Research Studies, Articles & Publications

Interested in participating in a research study or a clinical trial? Click here.

Or, click here for a list of articles and publications with more information on research regarding neuropathy.


Frequently Asked Questions

We get a lot of questions about neuropathy and neuropathic pain. Have a question that’s not answered here? Contact Us

What is neuropathy?

Neuropathy is a general term that refers to damaged nerves. It can lead to numbness, altered sensation, or neuropathic pain, which can range in severity from mildly unpleasant to extremely severe. For most, it is a chronic condition, different from acute pain which is caused from an injury that can be resolved through treatment or medication.

There are a few types of neuropathy. The most common is peripheral neuropathy, which involves any impacted nerves outside of the brain and spinal cord. Autonomic neuropathy effects your body’s automatic systems, like the heart, lungs and digestive tract. Focal neuropathy refers to nerve damage and pain to a specific nerve or group of nerves, and polyneuropathy is when there is general nerve damage to a larger area.

What causes neuropathy or neuropathic pain?

There are dozens, or perhaps even hundreds, of unique conditions that can cause neuropathy. Some of the leading causes include hereditary disorders, type 1 and type 2 diabetes, HIV/AIDS, cancer, hormonal diseases, autoimmune disorders and infections. Neuropathic pain can also be caused by injuries, pressure or repeated physical stress, chemical imbalances, alcohol or drug abuse, chronic inflammation or even certain prescription medications.

How many people suffer from chronic neuropathic pain?

According to a study published in 2014 by the International Association for the Study of Pain, between 6.9 per cent and 10 per cent of adults suffer from chronic pain with neuropathic characteristics.


Additional Resources

Didn’t find what you’re looking for?
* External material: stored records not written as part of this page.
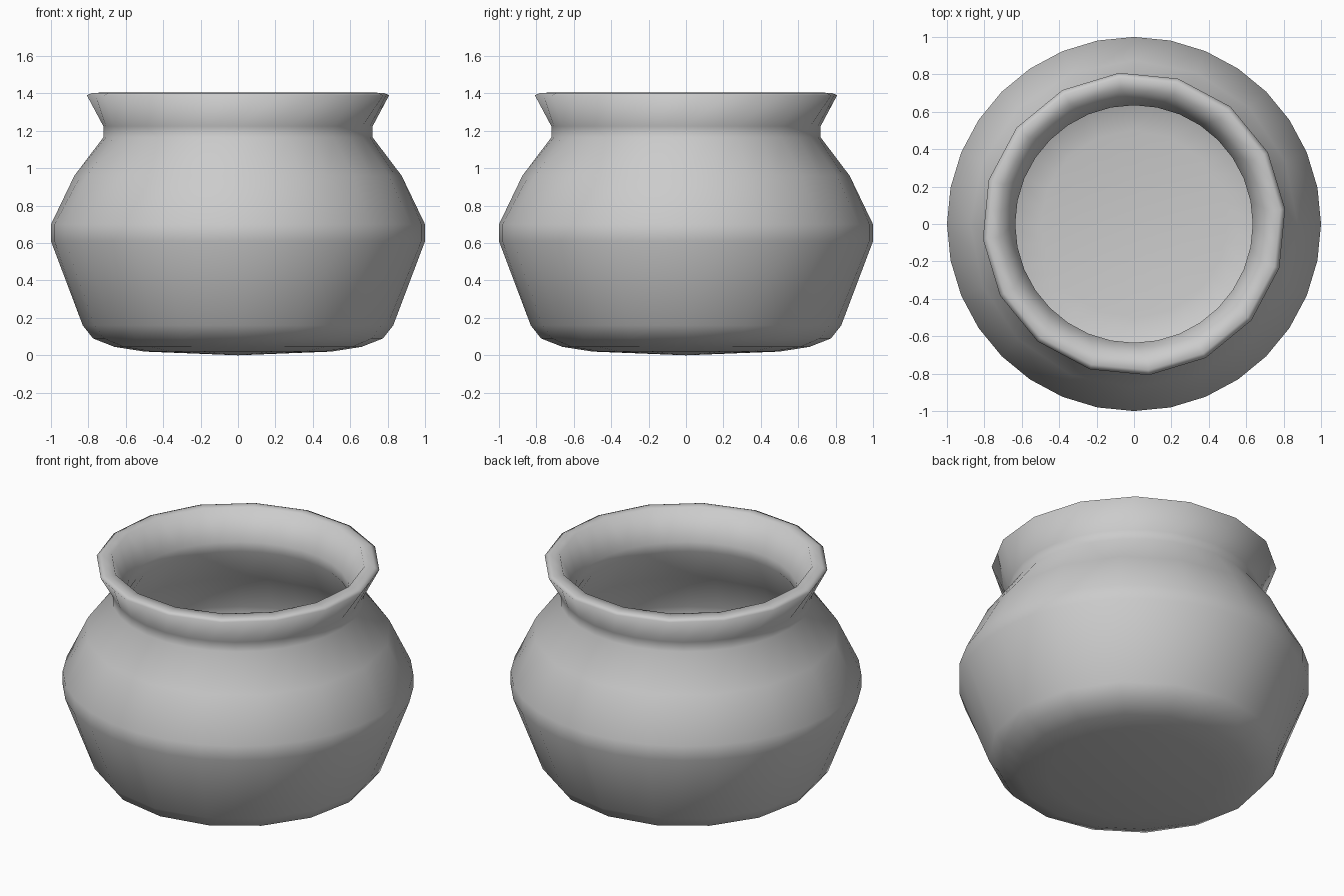
import bpy, bmesh
from math import sin, cos, pi

if "Cube" in bpy.data.objects:
    bpy.data.objects.remove(bpy.data.objects["Cube"])

SIDES = 32  # rings marked coarse read as 16-sided

# Profile of the thick wall: radius, height, coarse ring, angular offset in steps
PROFILE = [
    (0.50, 0.020, True, 0), (0.66, 0.045, True, 0),
    (0.775, 0.09, True, 0), (0.83, 0.16, True, 0),        # foot
    (1.00, 0.61, False, 0), (1.00, 0.70, False, 0),       # belly
    (0.875, 0.96, True, 0), (0.72, 1.165, False, 0),      # shoulder
    (0.72, 1.225, False, 0),                              # neck
    (0.812, 1.39, True, 0.5), (0.785, 1.402, True, 0.5),
    (0.725, 1.405, True, 0.5),                            # flared rim
    (0.635, 1.225, False, 0), (0.635, 1.165, False, 0),
    (0.78, 0.93, True, 0), (0.91, 0.69, False, 0),
    (0.91, 0.62, False, 0), (0.76, 0.20, True, 0),
    (0.68, 0.13, True, 0), (0.50, 0.105, True, 0),        # inside
]


def ring(bm, r, z, coarse, offset):
    verts = []
    for i in range(SIDES):
        a = 2 * pi * (i + offset) / SIDES
        rr = r * cos(2 * pi / SIDES) if coarse and i % 2 else r
        verts.append(bm.verts.new((rr * cos(a), rr * sin(a), z)))
    return verts


def cap(bm, loop, z):
    c = bm.verts.new((0, 0, z))
    for i in range(SIDES):
        bm.faces.new((loop[i], loop[(i + 1) % SIDES], c))


# Pot: bridge the rings, then close the underside and the inner floor
bm = bmesh.new()
rings = [ring(bm, *p) for p in PROFILE]
for a, b in zip(rings, rings[1:]):
    for i in range(SIDES):
        j = (i + 1) % SIDES
        bm.faces.new((a[i], a[j], b[j], b[i]))
cap(bm, rings[0], 0.0)
cap(bm, rings[-1], 0.09)
bmesh.ops.recalc_face_normals(bm, faces=bm.faces)
for f in bm.faces:
    f.smooth = True

mesh = bpy.data.meshes.new("pot")
bm.to_mesh(mesh)
bm.free()
bpy.context.collection.objects.link(bpy.data.objects.new("pot", mesh))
Here are additional resources on neuropathy:



The Calgary Neuropathy Association would like to take this opportunity to thank the following sponsors who have recognized the importance and validity of our work and who have supported the group in their endeavours.